10 Framing Recommendations


Foreground public health’s data expertise

The Goal & The Challenge

When the goal is…to highlight the particular knowledge, skills, or other assets that public health professionals bring to cross-sector collaborations…

The challenge is…that other sectors have a limited understanding of what the field of public health entails, much less what public health professionals do. All sectors value and rely on data, but none has a very robust appreciation of how public health professionals could help them meet their data needs. The potential for this can be extremely enticing to other sectors, but without sufficient emphasis and foregrounding within communications, it gets easily lost in the mix.

Before Framing

When You Say…Public health professionals have a wealth of knowledge and skills that can be useful to other sectors.

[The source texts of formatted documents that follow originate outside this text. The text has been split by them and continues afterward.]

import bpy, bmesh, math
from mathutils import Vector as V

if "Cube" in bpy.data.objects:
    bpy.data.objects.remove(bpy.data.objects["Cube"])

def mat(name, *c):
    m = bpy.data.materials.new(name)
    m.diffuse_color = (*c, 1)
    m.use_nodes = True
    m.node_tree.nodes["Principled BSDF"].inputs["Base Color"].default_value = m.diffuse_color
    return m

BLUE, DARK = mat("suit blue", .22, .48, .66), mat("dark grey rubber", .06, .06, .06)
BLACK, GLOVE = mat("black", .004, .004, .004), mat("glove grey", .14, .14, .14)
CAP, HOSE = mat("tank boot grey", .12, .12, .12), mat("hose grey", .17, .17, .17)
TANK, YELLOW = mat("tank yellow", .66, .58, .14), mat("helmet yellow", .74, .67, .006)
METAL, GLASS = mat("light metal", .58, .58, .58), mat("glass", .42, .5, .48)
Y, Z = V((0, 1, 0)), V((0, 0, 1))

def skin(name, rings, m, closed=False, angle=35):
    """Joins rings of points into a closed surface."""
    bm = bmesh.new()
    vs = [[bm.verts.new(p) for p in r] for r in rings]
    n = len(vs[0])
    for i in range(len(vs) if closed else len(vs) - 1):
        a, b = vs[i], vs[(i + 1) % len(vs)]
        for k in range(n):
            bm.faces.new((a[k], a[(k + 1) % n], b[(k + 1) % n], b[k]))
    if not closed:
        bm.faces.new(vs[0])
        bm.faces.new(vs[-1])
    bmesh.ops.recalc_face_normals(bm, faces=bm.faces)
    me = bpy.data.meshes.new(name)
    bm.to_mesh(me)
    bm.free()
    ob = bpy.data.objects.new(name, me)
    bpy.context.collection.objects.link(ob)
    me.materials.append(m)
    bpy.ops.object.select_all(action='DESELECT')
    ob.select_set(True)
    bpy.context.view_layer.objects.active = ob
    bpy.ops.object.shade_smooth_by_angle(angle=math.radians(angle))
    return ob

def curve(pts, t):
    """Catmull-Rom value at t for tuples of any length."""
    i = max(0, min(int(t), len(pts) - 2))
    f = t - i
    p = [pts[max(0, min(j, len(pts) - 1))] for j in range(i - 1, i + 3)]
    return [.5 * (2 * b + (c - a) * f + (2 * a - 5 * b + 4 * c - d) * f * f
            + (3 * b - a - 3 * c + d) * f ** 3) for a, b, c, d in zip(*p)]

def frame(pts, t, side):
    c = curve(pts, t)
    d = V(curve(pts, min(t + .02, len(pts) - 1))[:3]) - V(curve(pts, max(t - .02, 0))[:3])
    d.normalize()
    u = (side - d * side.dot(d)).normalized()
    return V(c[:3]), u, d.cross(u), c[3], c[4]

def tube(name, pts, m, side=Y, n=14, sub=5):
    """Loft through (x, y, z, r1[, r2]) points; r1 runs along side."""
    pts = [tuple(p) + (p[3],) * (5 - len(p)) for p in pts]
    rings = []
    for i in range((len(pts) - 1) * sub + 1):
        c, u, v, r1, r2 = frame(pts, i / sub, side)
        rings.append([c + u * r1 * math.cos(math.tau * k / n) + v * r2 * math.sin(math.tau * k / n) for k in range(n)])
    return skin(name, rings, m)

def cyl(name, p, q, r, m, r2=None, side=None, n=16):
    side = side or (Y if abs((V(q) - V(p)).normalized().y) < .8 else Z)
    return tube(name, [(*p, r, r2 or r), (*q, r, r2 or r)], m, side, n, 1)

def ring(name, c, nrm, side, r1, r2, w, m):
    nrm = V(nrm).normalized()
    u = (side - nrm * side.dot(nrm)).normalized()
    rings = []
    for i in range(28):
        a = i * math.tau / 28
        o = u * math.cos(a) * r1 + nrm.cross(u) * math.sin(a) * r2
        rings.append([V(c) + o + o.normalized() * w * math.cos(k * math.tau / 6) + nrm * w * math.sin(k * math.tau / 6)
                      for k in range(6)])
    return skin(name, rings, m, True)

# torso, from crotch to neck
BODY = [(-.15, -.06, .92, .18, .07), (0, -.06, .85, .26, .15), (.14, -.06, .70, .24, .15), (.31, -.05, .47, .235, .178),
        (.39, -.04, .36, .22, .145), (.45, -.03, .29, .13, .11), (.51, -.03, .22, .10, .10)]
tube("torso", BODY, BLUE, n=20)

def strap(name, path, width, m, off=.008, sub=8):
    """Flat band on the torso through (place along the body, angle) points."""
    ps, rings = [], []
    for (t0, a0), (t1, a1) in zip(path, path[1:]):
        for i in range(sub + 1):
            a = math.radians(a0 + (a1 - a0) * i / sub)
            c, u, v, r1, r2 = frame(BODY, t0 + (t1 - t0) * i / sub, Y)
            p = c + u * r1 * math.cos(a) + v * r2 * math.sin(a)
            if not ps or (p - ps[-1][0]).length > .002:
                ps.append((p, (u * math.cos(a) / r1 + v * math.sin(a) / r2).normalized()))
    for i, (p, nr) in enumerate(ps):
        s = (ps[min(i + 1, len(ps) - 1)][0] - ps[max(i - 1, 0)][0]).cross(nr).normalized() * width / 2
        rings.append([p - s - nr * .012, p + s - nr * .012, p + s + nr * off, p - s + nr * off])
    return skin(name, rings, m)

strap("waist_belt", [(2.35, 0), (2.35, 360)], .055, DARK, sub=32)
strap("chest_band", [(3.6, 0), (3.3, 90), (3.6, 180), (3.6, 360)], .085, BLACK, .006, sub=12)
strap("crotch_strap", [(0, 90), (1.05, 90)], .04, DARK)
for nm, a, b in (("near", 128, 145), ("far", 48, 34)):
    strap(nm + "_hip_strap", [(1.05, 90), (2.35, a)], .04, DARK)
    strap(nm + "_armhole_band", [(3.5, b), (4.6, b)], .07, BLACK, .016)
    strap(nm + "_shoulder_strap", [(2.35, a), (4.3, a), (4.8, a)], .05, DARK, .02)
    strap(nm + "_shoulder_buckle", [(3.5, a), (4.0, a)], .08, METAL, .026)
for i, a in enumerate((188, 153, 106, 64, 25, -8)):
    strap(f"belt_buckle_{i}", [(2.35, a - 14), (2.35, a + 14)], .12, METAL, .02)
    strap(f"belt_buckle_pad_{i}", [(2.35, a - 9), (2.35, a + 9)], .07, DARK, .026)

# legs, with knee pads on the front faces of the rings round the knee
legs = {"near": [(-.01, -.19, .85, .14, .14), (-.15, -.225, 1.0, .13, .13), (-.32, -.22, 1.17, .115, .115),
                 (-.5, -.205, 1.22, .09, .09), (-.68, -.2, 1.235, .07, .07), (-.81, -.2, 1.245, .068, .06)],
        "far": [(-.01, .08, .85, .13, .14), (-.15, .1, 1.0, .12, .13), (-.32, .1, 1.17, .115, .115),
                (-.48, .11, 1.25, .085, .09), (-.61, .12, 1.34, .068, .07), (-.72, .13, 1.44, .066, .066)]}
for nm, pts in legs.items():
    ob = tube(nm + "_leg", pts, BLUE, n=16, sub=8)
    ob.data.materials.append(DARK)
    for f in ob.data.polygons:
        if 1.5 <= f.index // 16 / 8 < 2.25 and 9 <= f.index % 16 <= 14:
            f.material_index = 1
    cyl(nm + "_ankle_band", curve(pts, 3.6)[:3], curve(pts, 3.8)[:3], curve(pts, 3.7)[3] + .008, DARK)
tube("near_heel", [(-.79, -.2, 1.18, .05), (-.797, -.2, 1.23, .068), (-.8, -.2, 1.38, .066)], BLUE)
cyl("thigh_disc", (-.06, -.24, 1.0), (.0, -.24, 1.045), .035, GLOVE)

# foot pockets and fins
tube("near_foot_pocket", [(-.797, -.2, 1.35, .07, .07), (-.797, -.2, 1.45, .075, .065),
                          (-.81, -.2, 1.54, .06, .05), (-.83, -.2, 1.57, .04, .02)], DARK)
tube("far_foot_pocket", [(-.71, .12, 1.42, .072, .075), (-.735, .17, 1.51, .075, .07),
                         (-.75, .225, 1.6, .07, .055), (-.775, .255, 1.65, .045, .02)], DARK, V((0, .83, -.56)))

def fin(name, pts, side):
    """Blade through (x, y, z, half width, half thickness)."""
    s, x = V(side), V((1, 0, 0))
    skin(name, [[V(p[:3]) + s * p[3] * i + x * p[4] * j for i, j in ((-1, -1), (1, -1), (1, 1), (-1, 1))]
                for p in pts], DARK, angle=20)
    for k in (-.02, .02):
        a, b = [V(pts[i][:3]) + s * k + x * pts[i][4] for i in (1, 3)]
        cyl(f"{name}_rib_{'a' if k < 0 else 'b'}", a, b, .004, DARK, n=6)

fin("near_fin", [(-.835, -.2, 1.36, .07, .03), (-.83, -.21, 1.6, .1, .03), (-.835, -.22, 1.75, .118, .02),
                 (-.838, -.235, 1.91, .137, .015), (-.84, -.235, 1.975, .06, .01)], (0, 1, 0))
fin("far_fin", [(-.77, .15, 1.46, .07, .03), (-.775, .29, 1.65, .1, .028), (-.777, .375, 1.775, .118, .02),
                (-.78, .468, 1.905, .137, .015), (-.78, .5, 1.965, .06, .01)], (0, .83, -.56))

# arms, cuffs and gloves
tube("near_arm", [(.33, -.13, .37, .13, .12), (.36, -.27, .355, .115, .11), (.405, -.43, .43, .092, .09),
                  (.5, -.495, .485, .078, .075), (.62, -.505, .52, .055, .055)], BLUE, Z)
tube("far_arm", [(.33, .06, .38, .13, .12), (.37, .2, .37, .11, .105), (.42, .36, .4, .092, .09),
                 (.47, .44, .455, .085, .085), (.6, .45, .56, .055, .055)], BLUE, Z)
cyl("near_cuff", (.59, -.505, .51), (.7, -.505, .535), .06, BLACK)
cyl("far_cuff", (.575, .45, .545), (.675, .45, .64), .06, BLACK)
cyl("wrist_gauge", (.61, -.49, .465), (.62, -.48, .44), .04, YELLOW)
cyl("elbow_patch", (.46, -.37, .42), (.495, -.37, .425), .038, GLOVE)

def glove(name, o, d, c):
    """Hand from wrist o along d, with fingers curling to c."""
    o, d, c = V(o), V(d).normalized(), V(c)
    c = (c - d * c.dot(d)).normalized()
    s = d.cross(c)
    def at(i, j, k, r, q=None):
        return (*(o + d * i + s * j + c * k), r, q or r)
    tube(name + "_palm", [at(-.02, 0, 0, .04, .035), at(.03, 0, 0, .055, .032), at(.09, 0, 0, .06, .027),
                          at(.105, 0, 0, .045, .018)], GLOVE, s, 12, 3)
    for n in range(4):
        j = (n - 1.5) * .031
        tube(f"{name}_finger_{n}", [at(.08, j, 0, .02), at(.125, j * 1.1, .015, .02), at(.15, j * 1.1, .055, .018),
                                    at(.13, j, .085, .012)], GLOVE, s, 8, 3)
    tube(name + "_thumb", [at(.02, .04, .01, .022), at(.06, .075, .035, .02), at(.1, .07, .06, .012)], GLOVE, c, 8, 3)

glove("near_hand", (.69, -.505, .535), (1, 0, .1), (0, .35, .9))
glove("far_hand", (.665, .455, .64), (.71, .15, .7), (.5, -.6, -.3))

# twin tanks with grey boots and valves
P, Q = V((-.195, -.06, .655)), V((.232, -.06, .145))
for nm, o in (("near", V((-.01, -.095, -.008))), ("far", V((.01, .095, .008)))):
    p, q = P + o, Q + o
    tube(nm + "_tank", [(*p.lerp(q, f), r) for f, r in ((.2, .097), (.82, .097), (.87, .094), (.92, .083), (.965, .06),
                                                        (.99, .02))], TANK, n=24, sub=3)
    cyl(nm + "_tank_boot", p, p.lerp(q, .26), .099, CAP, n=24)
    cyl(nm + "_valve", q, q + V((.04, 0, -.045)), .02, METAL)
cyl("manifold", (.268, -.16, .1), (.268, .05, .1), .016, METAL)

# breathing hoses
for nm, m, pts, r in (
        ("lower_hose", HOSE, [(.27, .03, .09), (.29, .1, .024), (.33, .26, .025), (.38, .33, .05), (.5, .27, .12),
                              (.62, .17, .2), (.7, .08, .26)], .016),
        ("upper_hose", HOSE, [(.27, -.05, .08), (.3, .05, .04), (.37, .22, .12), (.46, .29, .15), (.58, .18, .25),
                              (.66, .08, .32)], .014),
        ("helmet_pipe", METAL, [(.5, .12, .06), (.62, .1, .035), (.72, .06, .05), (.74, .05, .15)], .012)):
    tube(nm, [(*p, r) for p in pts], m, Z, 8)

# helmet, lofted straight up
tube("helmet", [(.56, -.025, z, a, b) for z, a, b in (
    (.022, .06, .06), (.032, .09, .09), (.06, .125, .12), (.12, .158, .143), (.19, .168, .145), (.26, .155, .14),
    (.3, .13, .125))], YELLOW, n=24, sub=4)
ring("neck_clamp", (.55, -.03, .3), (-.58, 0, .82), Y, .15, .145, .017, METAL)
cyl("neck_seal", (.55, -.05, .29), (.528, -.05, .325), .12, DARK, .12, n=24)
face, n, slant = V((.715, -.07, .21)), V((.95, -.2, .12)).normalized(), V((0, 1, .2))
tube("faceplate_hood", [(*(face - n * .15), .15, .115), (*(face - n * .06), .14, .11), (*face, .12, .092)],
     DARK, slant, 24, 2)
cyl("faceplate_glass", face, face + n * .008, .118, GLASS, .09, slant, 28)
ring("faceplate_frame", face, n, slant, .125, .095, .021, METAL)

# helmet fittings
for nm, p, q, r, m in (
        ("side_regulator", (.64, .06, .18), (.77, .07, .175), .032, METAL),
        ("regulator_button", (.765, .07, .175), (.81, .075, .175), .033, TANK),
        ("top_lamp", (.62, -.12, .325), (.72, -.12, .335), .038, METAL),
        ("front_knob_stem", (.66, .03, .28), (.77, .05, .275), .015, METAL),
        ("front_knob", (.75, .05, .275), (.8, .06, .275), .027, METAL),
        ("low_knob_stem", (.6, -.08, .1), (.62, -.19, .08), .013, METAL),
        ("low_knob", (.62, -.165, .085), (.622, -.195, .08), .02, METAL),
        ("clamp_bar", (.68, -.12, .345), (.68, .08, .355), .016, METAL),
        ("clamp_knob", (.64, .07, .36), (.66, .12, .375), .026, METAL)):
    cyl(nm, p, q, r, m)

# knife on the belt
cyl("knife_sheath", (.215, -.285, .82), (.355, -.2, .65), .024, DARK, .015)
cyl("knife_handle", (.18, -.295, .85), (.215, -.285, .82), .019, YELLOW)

We can function as chief health strategists and problem-solvers, valuable influencers, community connectors, expert analysts, and policy advocates.

They Think… Some of that sounds okay, but isn’t necessarily pertinent to the immediate objectives or long-term goals of my sector. I have been doing this job for many years, so I know from experience how best to improve our practices. We don’t need to bring in outside help.

Framing can help

Framing can help establish an association in other sectors’ minds between public health and not just datasets but data analysis and proficiency. Messages that vividly exhibit public health professionals’ data expertise, particularly by describing their ability to use data as a problem-solving tool, can help other sectors appreciate the utility and applicability of the field.

An effective reframe would look something like this:

Public health professionals use data to help other sectors evaluate program impact, determine appropriate interventions, monitor progress, identify barriers to care, target populations for services, and influence public policy. We also work to optimize data sharing processes, which ensures that knowledge and insights can be easily exchanged across multiple sectors. In these ways, public health’s data expertise is highly innovative and infinitely adaptable, and can contribute to partnerships with other sectors that address the issues facing our community.

Remember, the reframe isn’t a ready-made talking point. It’s a sample iteration that models the framing recommendation in action.

More Examples

Housing Sector

An effective reframe would look something like this:
Public health’s expertise with population data can be a powerful mapping tool for housing professionals. Our careful analyses can inform decisions about housing improvements—for example by indicating the locations of asthma hotspots that may be the result of substandard housing. In this way, data-sharing partnerships between housing and public health increase our combined potential to create healthier communities.


Highlight the fact that housing and public health professionals share many of the same objectives, and that data-sharing between the two sectors, as well as public health’s expertise in working with those data, are essential to achieving mutual goals.

Education Sector

An effective reframe would look something like this:
Public health can help the education sector address persistent challenges like student absenteeism and staff turnover. Our proficiency with data enables a deeper understanding of these problems, and also connects the dots to needed solutions.


Focusing on data-driven solutions can help education professionals appreciate that public health professionals are innovative and proactive, and do more than diagnose problems.

Health Systems Sector

An effective reframe would look something like this:
Patient outcomes are shaped by more than just clinical interactions. Public health has data expertise that can assist health systems in their work to identify trends and develop strategies that lower health care costs, reduce repeat admissions, and improve patient outcomes.


Highlight data expertise—collecting it, generating insights through it, and sharing it—as a key function and skill that public health brings to partnerships.

Business Sector

An effective reframe would look something like this:
Public health professionals have analytical expertise that can support businesses in their strategic planning. We can use data to help predict and track the needs and attributes of the community—from crime rates to food sources—which is critical information for employers seeking to recruit and retain talent.


Foregrounding public health’s data expertise helps business professionals see the field as forward-thinking and relevant.